◆ What you are asked to do:
Look for the line that has "# Four sides: corner" in the material below; please repeat it and every line after it, exactly, up to and including the line that has "# Roof: hipped", and nothing else.

◆ Excerpted data:
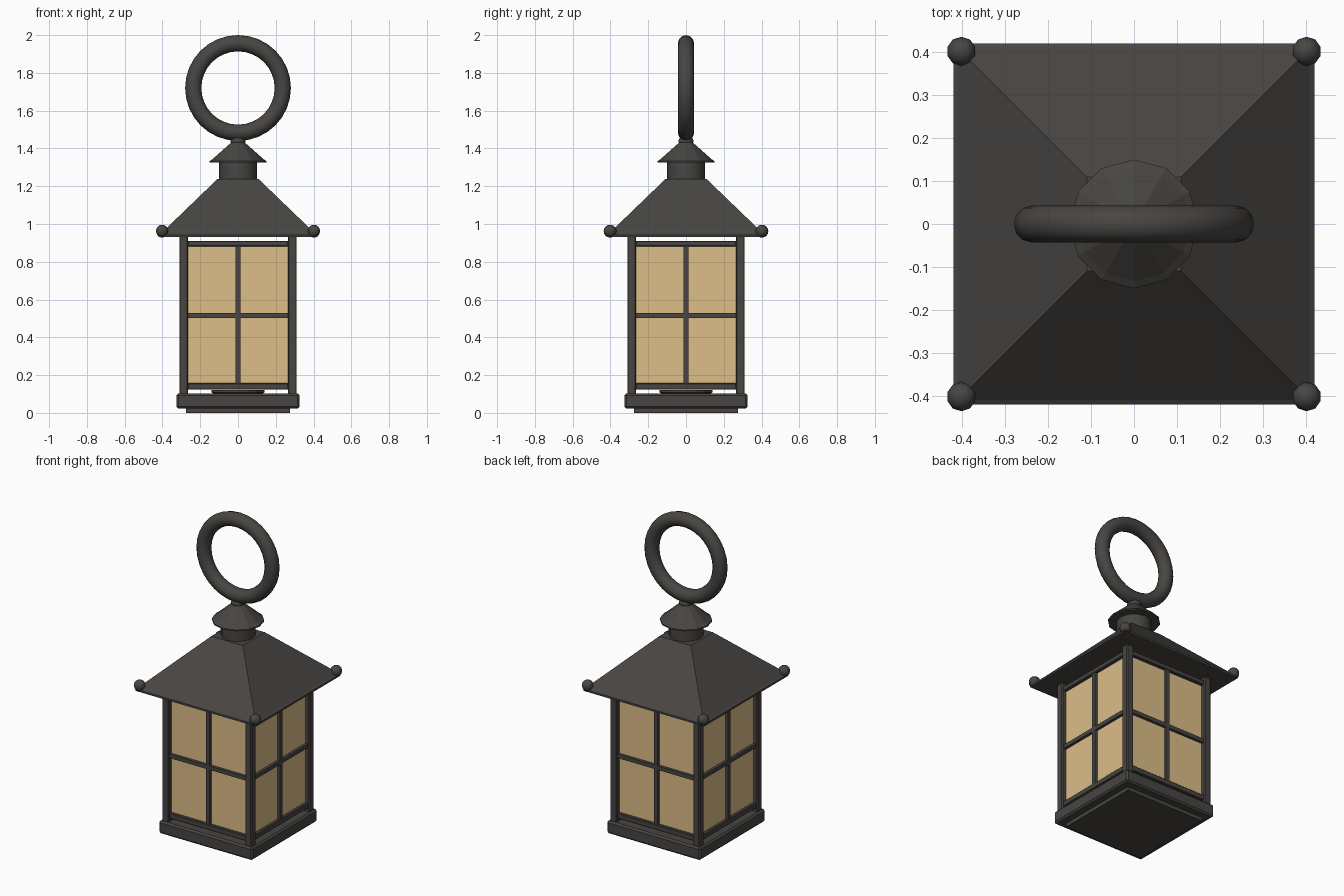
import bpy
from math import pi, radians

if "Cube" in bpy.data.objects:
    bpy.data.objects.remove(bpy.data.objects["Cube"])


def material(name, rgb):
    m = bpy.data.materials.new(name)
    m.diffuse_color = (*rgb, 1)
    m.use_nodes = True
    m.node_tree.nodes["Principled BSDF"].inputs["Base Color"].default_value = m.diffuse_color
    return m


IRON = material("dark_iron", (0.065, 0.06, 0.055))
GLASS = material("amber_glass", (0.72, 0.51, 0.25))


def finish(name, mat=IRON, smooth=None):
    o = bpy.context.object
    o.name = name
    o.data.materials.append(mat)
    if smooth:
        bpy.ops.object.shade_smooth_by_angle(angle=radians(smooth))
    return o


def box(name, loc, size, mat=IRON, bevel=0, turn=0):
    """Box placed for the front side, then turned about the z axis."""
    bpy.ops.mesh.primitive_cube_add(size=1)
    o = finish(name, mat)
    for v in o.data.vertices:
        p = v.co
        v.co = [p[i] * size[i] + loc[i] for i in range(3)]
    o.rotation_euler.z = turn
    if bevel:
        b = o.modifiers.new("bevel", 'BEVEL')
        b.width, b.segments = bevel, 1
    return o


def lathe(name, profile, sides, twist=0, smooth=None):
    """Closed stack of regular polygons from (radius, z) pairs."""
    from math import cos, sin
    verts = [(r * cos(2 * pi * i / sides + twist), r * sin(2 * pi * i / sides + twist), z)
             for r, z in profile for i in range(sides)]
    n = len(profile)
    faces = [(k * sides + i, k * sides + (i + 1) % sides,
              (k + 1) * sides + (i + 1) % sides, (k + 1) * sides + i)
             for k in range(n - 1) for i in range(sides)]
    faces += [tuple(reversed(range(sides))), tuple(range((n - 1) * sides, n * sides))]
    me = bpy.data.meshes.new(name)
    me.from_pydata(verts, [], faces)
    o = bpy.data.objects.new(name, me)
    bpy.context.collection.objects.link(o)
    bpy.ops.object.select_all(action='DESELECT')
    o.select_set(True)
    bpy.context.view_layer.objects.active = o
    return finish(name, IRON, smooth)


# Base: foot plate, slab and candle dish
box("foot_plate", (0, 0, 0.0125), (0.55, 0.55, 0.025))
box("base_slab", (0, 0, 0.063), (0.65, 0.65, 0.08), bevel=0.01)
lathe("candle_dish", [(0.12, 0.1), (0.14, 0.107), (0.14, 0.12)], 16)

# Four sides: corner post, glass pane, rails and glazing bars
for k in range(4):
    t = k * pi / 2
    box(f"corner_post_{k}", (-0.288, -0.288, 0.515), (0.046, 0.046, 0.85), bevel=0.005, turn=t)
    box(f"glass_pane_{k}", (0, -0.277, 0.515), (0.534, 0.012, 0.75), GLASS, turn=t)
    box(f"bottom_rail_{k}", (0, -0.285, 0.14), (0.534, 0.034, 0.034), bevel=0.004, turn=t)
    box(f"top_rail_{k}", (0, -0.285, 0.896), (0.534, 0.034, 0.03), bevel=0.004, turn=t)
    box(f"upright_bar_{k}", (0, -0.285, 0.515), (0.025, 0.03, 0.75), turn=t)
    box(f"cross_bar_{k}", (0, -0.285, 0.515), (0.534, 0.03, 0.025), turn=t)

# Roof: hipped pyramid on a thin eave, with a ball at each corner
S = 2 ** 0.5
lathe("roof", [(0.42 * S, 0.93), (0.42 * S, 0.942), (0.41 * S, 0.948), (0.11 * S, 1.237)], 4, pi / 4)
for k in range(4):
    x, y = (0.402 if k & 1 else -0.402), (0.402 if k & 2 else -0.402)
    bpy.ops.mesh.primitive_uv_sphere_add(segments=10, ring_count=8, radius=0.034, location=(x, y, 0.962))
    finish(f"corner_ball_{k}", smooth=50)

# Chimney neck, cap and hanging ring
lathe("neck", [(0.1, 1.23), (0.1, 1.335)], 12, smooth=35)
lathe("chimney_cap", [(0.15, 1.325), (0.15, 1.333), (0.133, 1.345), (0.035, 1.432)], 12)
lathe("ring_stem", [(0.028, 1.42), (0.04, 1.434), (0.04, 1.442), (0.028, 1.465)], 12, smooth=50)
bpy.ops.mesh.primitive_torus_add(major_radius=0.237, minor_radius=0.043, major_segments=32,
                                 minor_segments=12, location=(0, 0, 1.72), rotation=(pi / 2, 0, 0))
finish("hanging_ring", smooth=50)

◆ Response area:
# Four sides: corner post, glass pane, rails and glazing bars
for k in range(4):
    t = k * pi / 2
    box(f"corner_post_{k}", (-0.288, -0.288, 0.515), (0.046, 0.046, 0.85), bevel=0.005, turn=t)
    box(f"glass_pane_{k}", (0, -0.277, 0.515), (0.534, 0.012, 0.75), GLASS, turn=t)
    box(f"bottom_rail_{k}", (0, -0.285, 0.14), (0.534, 0.034, 0.034), bevel=0.004, turn=t)
    box(f"top_rail_{k}", (0, -0.285, 0.896), (0.534, 0.034, 0.03), bevel=0.004, turn=t)
    box(f"upright_bar_{k}", (0, -0.285, 0.515), (0.025, 0.03, 0.75), turn=t)
    box(f"cross_bar_{k}", (0, -0.285, 0.515), (0.534, 0.03, 0.025), turn=t)

# Roof: hipped pyramid on a thin eave, with a ball at each corner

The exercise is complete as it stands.